Stored data entries:
^^^^^^^^^^^^^^^^
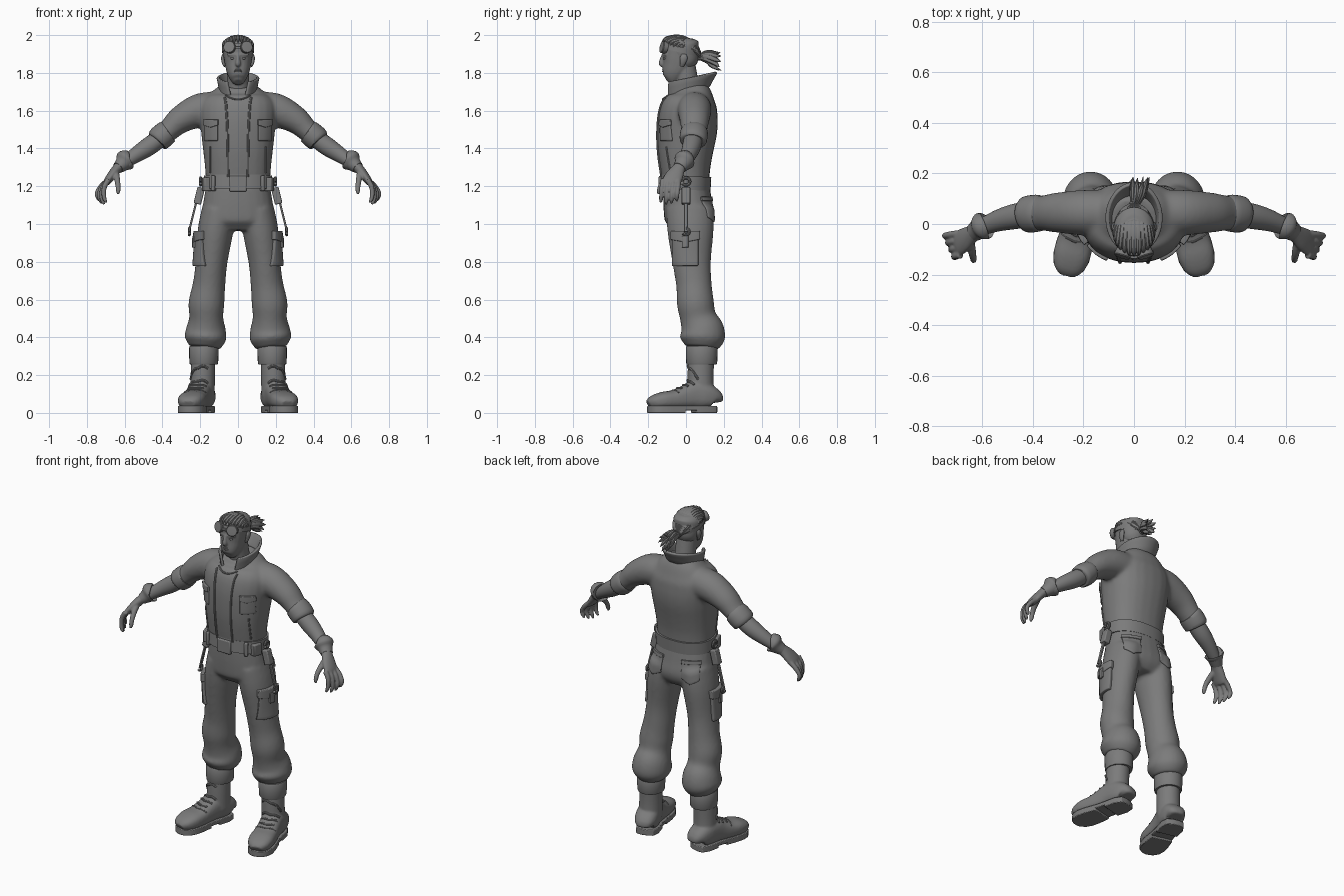
import bpy, bmesh, random
from math import sin, cos, pi, radians, copysign
from mathutils import Vector, Matrix
from mathutils.bvhtree import BVHTree

if "Cube" in bpy.data.objects:
    bpy.data.objects.remove(bpy.data.objects["Cube"])
random.seed(4)
X, Y, Z = Vector((1, 0, 0)), Vector((0, 1, 0)), Vector((0, 0, 1))
FOOT = Matrix.Translation((.19, .10, 0)) @ Matrix.Rotation(radians(14), 4, 'Z')
GREY = bpy.data.materials.new('dark_grey'); GREY.diffuse_color = (.2, .2, .2, 1)

def spline(pts, k):
    """Catmull-Rom resampling of tuples (position and radii together)."""
    v = [Vector(p) for p in pts]
    out = []
    for i in range(len(v) - 1):
        a, b, c, d = v[max(i - 1, 0)], v[i], v[i + 1], v[min(i + 2, len(v) - 1)]
        for j in range(k):
            t = j / k
            out.append(.5 * (2 * b + (c - a) * t + (2 * a - 5 * b + 4 * c - d) * t * t + (3 * b - a - 3 * c + d) * t ** 3))
    return out + [v[-1]]

def add_loft(bm, pts, k=4, n=24, power=2.0, ref=Y, flip=False, mat=None):
    """Closed skin over ellipses (x, y, z, rx, ry)."""
    s = spline(pts, k)
    c = [Vector(p[:3]) for p in s]
    rings = []
    for i, p in enumerate(s):
        t = (c[min(i + 1, len(c) - 1)] - c[max(i - 1, 0)]).normalized()
        u = ref.cross(t).normalized()
        w = t.cross(u)
        ring = []
        for j in range(n):
            a = 2 * pi * j / n
            ex = lambda q: copysign(abs(q) ** (2 / power), q)
            q = c[i] + u * ex(cos(a)) * max(p[3], .001) + w * ex(sin(a)) * max(p[4], .001)
            if mat: q = mat @ q
            if flip: q.x = -q.x
            ring.append(bm.verts.new(q))
        rings.append(ring)
    for a, b in zip(rings, rings[1:]):
        for j in range(n):
            bm.faces.new((a[j], a[(j + 1) % n], b[(j + 1) % n], b[j]))
    bm.faces.new(rings[0]); bm.faces.new(rings[-1])

def finish(name, bm, mirror=False, voxel=0, smooth=6, solid=0, bevel=0, angle=40):
    bmesh.ops.recalc_face_normals(bm, faces=bm.faces)
    me = bpy.data.meshes.new(name); bm.to_mesh(me); bm.free()
    me.materials.append(GREY)
    o = bpy.data.objects.new(name, me); bpy.context.collection.objects.link(o)
    bpy.ops.object.select_all(action='DESELECT')
    o.select_set(True); bpy.context.view_layer.objects.active = o
    bpy.ops.object.shade_smooth_by_angle(angle=radians(angle))
    if voxel:
        m = o.modifiers.new('fuse', 'REMESH'); m.mode = 'VOXEL'; m.voxel_size = voxel; m.use_smooth_shade = True
        m = o.modifiers.new('relax', 'SMOOTH'); m.iterations = smooth
    if solid:
        m = o.modifiers.new('thick', 'SOLIDIFY'); m.thickness = solid; m.offset = 0
    if bevel:
        m = o.modifiers.new('soft', 'BEVEL'); m.width = bevel; m.segments = 2
    if mirror: o.modifiers.new('mirror', 'MIRROR')
    return o

def loft(name, pts, mirror=False, **kw):
    bm = bmesh.new(); add_loft(bm, pts, **kw)
    return finish(name, bm, mirror)

def tube(name, pts, r, mirror=False, **kw):
    return loft(name, [(*p, r, r) for p in pts], mirror, n=8, **kw)

def box(name, loc, size, rot=None, mirror=False, bevel=.006):
    bm = bmesh.new()
    bmesh.ops.create_cube(bm, size=1, matrix=Matrix.Translation(loc) @ (rot or Matrix()) @ Matrix.Diagonal((*size, 1)))
    return finish(name, bm, mirror, bevel=bevel, angle=30)

def surface(o):
    return BVHTree.FromObject(o, bpy.context.evaluated_depsgraph_get())

def hit(tree, p, d):
    return tree.ray_cast(p, d)[0] or tree.find_nearest(p)[0]

def patch(name, tree, centre, right, d, w, h, thick, point=0, mirror=True):
    """Cloth patch laid on a surface along direction d; point drops the lower middle edge."""
    bm = bmesh.new(); n = 8; g = []
    for j in range(n + 1):
        v = j / n - .5
        g.append([])
        for i in range(n + 1):
            u = i / n - .5
            q = Vector(centre) + right * u * w + Z * (v * h - point * (1 - abs(2 * u)) * (.5 - v))
            g[j].append(bm.verts.new(hit(tree, q, d)))
    for j in range(n):
        for i in range(n):
            bm.faces.new((g[j][i], g[j][i + 1], g[j + 1][i + 1], g[j + 1][i]))
    return finish(name, bm, mirror, solid=thick * 2, bevel=.004)

# Jacket with both sleeves fused
bm = bmesh.new()
add_loft(bm, [(0, 0, 1.20, .168, .122), (0, -.005, 1.3, .175, .135), (0, -.003, 1.4, .186, .15), (0, .006, 1.5, .197, .16),
              (0, .012, 1.58, .205, .157), (0, .022, 1.64, .195, .143), (0, .028, 1.69, .15, .11), (0, .02, 1.735, .09, .08)], power=2.3)
for f in (False, True):
    add_loft(bm, [(.10, .045, 1.61, .09, .09), (.2, .045, 1.602, .09, .09), (.3, .045, 1.555, .074, .08),
                  (.36, .043, 1.502, .06, .07), (.41, .04, 1.455, .056, .066)], flip=f)
jacket = finish('jacket', bm, voxel=.01, smooth=10)
loft('sleeve_cuff', [(.368, .043, 1.492, .056, .064), (.374, .043, 1.488, .064, .072), (.40, .041, 1.466, .067, .074),
                     (.425, .038, 1.444, .064, .071), (.431, .037, 1.438, .054, .06)], True, k=2)
loft('forearm', [(.40, .04, 1.463, .046, .05), (.47, .03, 1.412, .049, .05), (.54, .012, 1.366, .041, .042), (.62, -.02, 1.31, .028, .03)], True)

# Trousers with both legs fused
bm = bmesh.new()
add_loft(bm, [(0, 0, 1.21, .168, .122), (0, .01, 1.1, .186, .13), (0, .02, 1.02, .195, .13), (0, .02, .965, .17, .09)], power=2.3)
for f in (False, True):
    add_loft(bm, [(.1, .02, 1.08, .09, .125), (.12, .024, .96, .094, .122), (.14, .03, .8, .084, .102), (.153, .042, .68, .086, .094),
                  (.167, .05, .58, .095, .098), (.168, .064, .505, .09, .096), (.17, .085, .44, .106, .116), (.173, .087, .39, .109, .118),
                  (.178, .083, .345, .08, .086)], flip=f)
trousers = finish('trousers', bm, voxel=.01, smooth=6)
loft('trouser_cuff', [(.181, .083, .258, .07, .075), (.181, .083, .264, .076, .082), (.181, .083, .345, .078, .084), (.181, .083, .353, .07, .076)], True, k=2)

# Jacket details
tj, tp = surface(jacket), surface(trousers)
front = lambda x, z: tuple(hit(tj, Vector((x, -1, z)), Y) - Y * .002)
tube('zip_trim', [front(x, z) for x, z in ((.052, 1.25), (.053, 1.3), (.053, 1.35), (.054, 1.4), (.055, 1.45), (.056, 1.5), (.058, 1.55), (.061, 1.6), (.064, 1.64), (.07, 1.67))], .0065, True, ref=X)
tube('jacket_welt', [front(.148, z) for z in (1.27, 1.32, 1.37, 1.41)], .005, True, ref=X)
tube('neck_seam', [front(x, z) for x, z in ((-.065, 1.68), (-.03, 1.665), (0, 1.66), (.03, 1.665), (.065, 1.68))], .005, ref=Z)
patch('chest_pocket', tj, (.14, -1, 1.495), X, Y, .068, .11, .007)
patch('chest_flap', tj, (.14, -1, 1.538), X, Y, .074, .03, .012, .012)
# Stand-up collar, flared and open at the front
bm = bmesh.new(); g = []
for i in range(33):
    row = []
    for t in (0, .35, .7, 1):
        o = 22 + 10 * t
        a = radians(-90 + o + i / 32 * (360 - 2 * o))
        y = (.01 + .015 * t) + (.107 + .028 * t) * sin(a)
        row.append(bm.verts.new(((.086 + .02 * t) * cos(a), y, (1.68 + .4 * y) * (1 - t) + (1.772 + .2 * y) * t)))
    g.append(row)
for a, b in zip(g, g[1:]):
    for j in range(3): bm.faces.new((a[j], b[j], b[j + 1], a[j + 1]))
finish('collar', bm, solid=.016, bevel=.004)

# Gloved hand with fingers, and flared gauntlet
bm = bmesh.new()
add_loft(bm, [(.605, -.012, 1.325, .034, .036), (.635, -.035, 1.298, .027, .034), (.665, -.058, 1.262, .024, .046), (.69, -.075, 1.228, .02, .05), (.7, -.08, 1.212, .014, .044)])
for i in range(4):
    y, L, s = -.038 - .028 * i, (.85, 1, 1.05, .95)[i], .012 * (i - 1.5)
    add_loft(bm, [(.685, y, 1.235, .015, .015), (.715 - s / 2, y - .004, 1.2, .014, .014), (.729 - s, y - .008, 1.2 - .042 * L, .012, .012),
                  (.724 - s, y - .01, 1.2 - .072 * L, .011, .011), (.714 - s, y - .012, 1.2 - .092 * L, .006, .006)], n=12)
add_loft(bm, [(.65, -.06, 1.275, .02, .02), (.642, -.1, 1.245, .017, .017), (.636, -.13, 1.21, .014, .014), (.634, -.143, 1.175, .012, .012), (.636, -.146, 1.158, .006, .006)], n=12, ref=X)
finish('glove', bm, True, voxel=.005, smooth=3)
loft('gauntlet', [(.592, -.006, 1.338, .05, .05), (.596, -.008, 1.336, .057, .056), (.612, -.018, 1.318, .042, .044), (.635, -.035, 1.297, .031, .036)], True, k=3)

# Belt, buckle and loops
loft('belt', [(0, -.004, 1.182, .18, .134), (0, 0, 1.255, .18, .134)], k=1, n=48, power=2.3)
box('buckle', (0, -.134, 1.213), (.092, .022, .082))
box('belt_loop', (.13, -.105, 1.216), (.022, .026, .082), Matrix.Rotation(radians(28), 4, 'Z'), True)
box('belt_pouch', (.163, -.06, 1.21), (.045, .055, .072), Matrix.Rotation(radians(-15), 4, 'Z'), True)

# Hanging wrench in its holster
tilt = Matrix.Rotation(radians(-14), 4, 'Y')
box('tool_holster', (.205, 0, 1.15), (.04, .045, .09), tilt, True)
box('wrench_shaft', (.236, 0, 1.055), (.011, .02, .2), tilt, True, .003)
for z, x, r in ((1.225, .198, .02), (.96, .258, .017)):
    pts = [(x, r * cos(a * pi / 6), z + r * sin(a * pi / 6)) for a in range(-5, 7 if z > 1 else 4)]
    tube('wrench_jaw', pts, .008, True, k=2, ref=X)

# Trouser pockets
patch('cargo_pocket', tp, (1, 0, .865), Y, -X, .125, .175, .017)
patch('cargo_flap', tp, (1, 0, .94), Y, -X, .138, .045, .023, .015)
patch('cargo_strap', tp, (1, 0, .905), Y, -X, .03, .06, .027)
back, across = Vector((-.38, -.92, 0)), Vector((.92, -.38, 0))
patch('back_pocket', tp, Vector((.108, .1, 1.085)) - back * .6, across, back, .105, .1, .008, .025)
patch('back_flap', tp, Vector((.108, .1, 1.132)) - back * .6, across, back, .112, .022, .012)

# Boots: fused upper, toe seam, laces, sole and heel
bm = bmesh.new()
shoe = [(.058, .038, .09), (.05, .06, .125), (0, .069, .16), (-.06, .066, .168), (-.11, .066, .145), (-.17, .071, .121), (-.23, .073, .111), (-.28, .06, .092), (-.306, .034, .066)]
add_loft(bm, [(0, y, (.02 + h) / 2, w, (h - .02) / 2) for y, w, h in shoe], power=2.6, ref=Z, mat=FOOT)
add_loft(bm, [(.189, .08, .09, .066, .07), (.187, .077, .18, .065, .069), (.184, .08, .29, .064, .07)])
boot = finish('boot', bm, True, voxel=.007, smooth=4)
tb = surface(boot)
# Seam and laces are pressed onto the boot surface
down = FOOT.to_3x3() @ Vector((0, .45, -1)).normalized()
for name, y, w, r in (('toe_seam', -.18, .06, .004), ('lace', -.15, .042, .006), ('lace', -.11, .048, .006), ('lace', -.075, .05, .007), ('lace', -.062, .05, .007)):
    z = .4 + (.05 if y == -.062 else 0)
    pts = [tuple(hit(tb, FOOT @ Vector((w * s / 3, y + .004 * abs(s), .13 + (z - .4))) - down * .3, down)) for s in range(-3, 4)]
    tube(name, pts, r, True, k=2, ref=Y)
half = [(.062, .022), (.052, .052), (.01, .067), (-.06, .064), (-.12, .065), (-.19, .073), (-.24, .073), (-.28, .061), (-.305, .035), (-.312, .012)]
for name, lo, hi, z0, z1 in (('sole', -1, 1, .012, .036), ('heel', -.061, 1, 0, .02), ('fore_sole', -1, -.1, 0, .02)):
    h = [p for p in half if lo < p[0] < hi]
    bm = bmesh.new()
    f = bm.faces.new([bm.verts.new(FOOT @ Vector((w, y, z0))) for y, w in h] + [bm.verts.new(FOOT @ Vector((-w, y, z0))) for y, w in h[::-1]])
    e = bmesh.ops.extrude_face_region(bm, geom=[f])
    bmesh.ops.translate(bm, vec=(0, 0, z1 - z0), verts=[v for v in e['geom'] if isinstance(v, bmesh.types.BMVert)])
    finish(name, bm, True, bevel=.004)

# Head, neck, nose and jaw fused
bm = bmesh.new()
add_loft(bm, [(0, -.093, 1.752, .02, .02), (0, -.082, 1.766, .04, .044), (0, -.066, 1.8, .058, .063), (0, -.046, 1.845, .069, .081),
              (0, -.035, 1.89, .075, .09), (0, -.03, 1.93, .077, .094), (0, -.03, 1.96, .068, .084), (0, -.03, 1.985, .04, .05)], power=2.2)
add_loft(bm, [(0, .025, 1.62, .068, .07), (0, .01, 1.72, .06, .062), (0, -.012, 1.84, .058, .062)])
add_loft(bm, [(0, -.115, 1.9, .008, .012), (0, -.124, 1.875, .01, .014), (0, -.129, 1.85, .015, .016), (0, -.122, 1.84, .012, .012)], n=12)
add_loft(bm, [(-.055, -.103, 1.897, .008, .01), (0, -.116, 1.896, .009, .012), (.055, -.103, 1.897, .008, .01)], n=12)
head = finish('head', bm, voxel=.005, smooth=3)
th = surface(head)
for z, r in ((1.816, .004), (1.808, .0045)):
    loft('lip', [(*(hit(th, Vector((x, -1, z)), Y) + Y * .001), r * q, r * q) for x, q in ((-.024, .3), (-.01, 1), (0, 1), (.01, 1), (.024, .3))], n=10, ref=Z)
loft('eye', [(*(hit(th, Vector((x, -1, 1.877)), Y) + Y * .002), r, r) for x, r in ((.018, .002), (.031, .0065), (.044, .002))], True, n=12, ref=Z)
loft('ear', [(.07, -.022, 1.835, .006, .01), (.077, -.017, 1.855, .009, .016), (.08, -.012, 1.882, .009, .02), (.076, -.015, 1.9, .004, .01)], True)

# Hair cap, combed strands and tied tail
loft('hair_cap', [(0, .012, 1.83, .05, .045), (0, .004, 1.855, .07, .066), (0, -.012, 1.90, .08, .083), (0, -.026, 1.945, .08, .094), (0, -.03, 1.975, .062, .072), (0, -.03, 1.99, .027, .032)])
bm = bmesh.new()
for i in range(15):
    a = radians(-98 + 14 * i); s, c = sin(a), cos(a); j = random.uniform(-.004, .004)
    add_loft(bm, [(.08 * s, -.034 - .092 * c, 1.93 + .03 * c + j, .003, .003), (.075 * s, -.03 - .07 * c, 1.948 + .032 * c + j, .012, .012),
                  (.063 * s, -.005 - .02 * c, 1.945 + .043 * c, .013, .015), (.047 * s, .045, 1.918 + .03 * c, .013, .014), (.012 * s, .075, 1.888 + .01 * c, .009, .009)], n=8, ref=X)
finish('hair_strands', bm)
loft('hair_tie', [(0, .062, 1.887, .02, .02), (0, .085, 1.885, .02, .02)], ref=Z)
bm = bmesh.new()
for i in range(10):
    a = 2 * pi * i / 10; R = random.uniform
    add_loft(bm, [(.008 * cos(a), .07, 1.885 + .008 * sin(a), .008, .008), (.015 + .02 * cos(a), .115, 1.885 + .024 * sin(a), .014, .012),
                  (.02 + .03 * cos(a), .14 + R(0, .02), 1.87 + .036 * sin(a), .012, .009), (.025 + .036 * cos(a), .16 + R(0, .03), 1.86 + .05 * sin(a), .001, .001)], n=8, ref=X)
finish('hair_tail', bm)

# Goggles on the forehead
loft('goggle_strap', [(0, -.03, 1.908, .084, .102), (0, -.024, 1.934, .084, .102)], k=1, n=48)
d = Vector((.3, -.93, .2)).normalized(); c = Vector((.043, -.115, 1.935))
ring = [(-.012, .031), (.012, .033), (.016, .03), (.012, .025)]
loft('goggle_lens', [(*(c + d * t), r, r) for t, r in ring[:3]] + [(*(c + d * .0165), .024, .024)], True, k=1, ref=Z)
box('goggle_bridge', (0, -.13, 1.935), (.03, .014, .014), bevel=.003)

for m in bpy.data.materials:
    if m.users and not m.is_grease_pencil:
        m.use_nodes = True
        m.node_tree.nodes["Principled BSDF"].inputs["Base Color"].default_value = m.diffuse_color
^^^^^^^^^^^^^^^^
TRY IT: All lines with the string "point" must be copied from the data.

ANSWER TO THIS EXERCISE:
def patch(name, tree, centre, right, d, w, h, thick, point=0, mirror=True):
    """Cloth patch laid on a surface along direction d; point drops the lower middle edge."""
            q = Vector(centre) + right * u * w + Z * (v * h - point * (1 - abs(2 * u)) * (.5 - v))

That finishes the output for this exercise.